» HOW TO COMPLETE THIS TASK: Please reproduce the entries below exactly, starting at the first line and ending with the line that holds "FRONT, SEAT, BACK = -1.0, 0.9765, 1.0".
%%
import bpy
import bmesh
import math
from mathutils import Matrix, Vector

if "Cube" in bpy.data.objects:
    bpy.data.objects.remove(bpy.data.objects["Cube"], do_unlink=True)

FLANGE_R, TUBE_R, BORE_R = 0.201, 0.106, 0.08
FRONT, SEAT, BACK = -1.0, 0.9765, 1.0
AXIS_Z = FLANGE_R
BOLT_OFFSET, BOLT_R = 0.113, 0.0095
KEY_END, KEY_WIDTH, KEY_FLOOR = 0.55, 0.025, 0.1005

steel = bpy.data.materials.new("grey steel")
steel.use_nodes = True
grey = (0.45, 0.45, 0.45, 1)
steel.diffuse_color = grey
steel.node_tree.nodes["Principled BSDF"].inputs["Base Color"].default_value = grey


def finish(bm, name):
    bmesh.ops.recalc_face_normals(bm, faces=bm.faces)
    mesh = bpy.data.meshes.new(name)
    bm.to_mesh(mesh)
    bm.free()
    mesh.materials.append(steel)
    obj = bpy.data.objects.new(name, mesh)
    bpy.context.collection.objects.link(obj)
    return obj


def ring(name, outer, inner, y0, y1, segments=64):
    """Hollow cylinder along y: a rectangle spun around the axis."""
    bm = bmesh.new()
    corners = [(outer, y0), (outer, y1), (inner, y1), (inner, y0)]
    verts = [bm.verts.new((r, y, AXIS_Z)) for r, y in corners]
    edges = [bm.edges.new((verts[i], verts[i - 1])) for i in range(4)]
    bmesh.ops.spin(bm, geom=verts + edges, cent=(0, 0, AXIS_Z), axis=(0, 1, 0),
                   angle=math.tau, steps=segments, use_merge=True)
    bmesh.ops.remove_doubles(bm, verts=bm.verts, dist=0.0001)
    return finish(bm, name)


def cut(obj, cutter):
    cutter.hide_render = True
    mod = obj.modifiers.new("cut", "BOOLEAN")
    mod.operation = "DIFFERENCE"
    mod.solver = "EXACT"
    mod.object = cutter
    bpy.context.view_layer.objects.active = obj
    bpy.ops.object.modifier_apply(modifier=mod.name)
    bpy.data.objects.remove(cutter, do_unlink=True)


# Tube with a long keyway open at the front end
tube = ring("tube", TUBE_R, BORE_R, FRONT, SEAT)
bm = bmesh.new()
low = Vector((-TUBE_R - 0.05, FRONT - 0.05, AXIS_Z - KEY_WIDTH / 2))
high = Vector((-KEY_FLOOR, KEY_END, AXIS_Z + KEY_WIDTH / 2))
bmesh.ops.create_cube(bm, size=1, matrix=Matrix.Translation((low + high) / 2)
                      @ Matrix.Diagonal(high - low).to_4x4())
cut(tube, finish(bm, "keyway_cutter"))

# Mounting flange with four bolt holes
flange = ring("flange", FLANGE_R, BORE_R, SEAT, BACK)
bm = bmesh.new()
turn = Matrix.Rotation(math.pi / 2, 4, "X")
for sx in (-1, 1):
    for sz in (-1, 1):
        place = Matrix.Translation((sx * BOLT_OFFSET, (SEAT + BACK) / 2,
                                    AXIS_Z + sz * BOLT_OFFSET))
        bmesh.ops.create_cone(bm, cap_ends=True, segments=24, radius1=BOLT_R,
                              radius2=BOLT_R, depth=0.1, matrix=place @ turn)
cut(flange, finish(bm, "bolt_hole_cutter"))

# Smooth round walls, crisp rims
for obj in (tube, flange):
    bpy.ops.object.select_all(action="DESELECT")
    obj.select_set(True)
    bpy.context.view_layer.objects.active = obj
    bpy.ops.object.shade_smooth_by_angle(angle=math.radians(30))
%%
» RESULT:
import bpy
import bmesh
import math
from mathutils import Matrix, Vector

if "Cube" in bpy.data.objects:
    bpy.data.objects.remove(bpy.data.objects["Cube"], do_unlink=True)

FLANGE_R, TUBE_R, BORE_R = 0.201, 0.106, 0.08
FRONT, SEAT, BACK = -1.0, 0.9765, 1.0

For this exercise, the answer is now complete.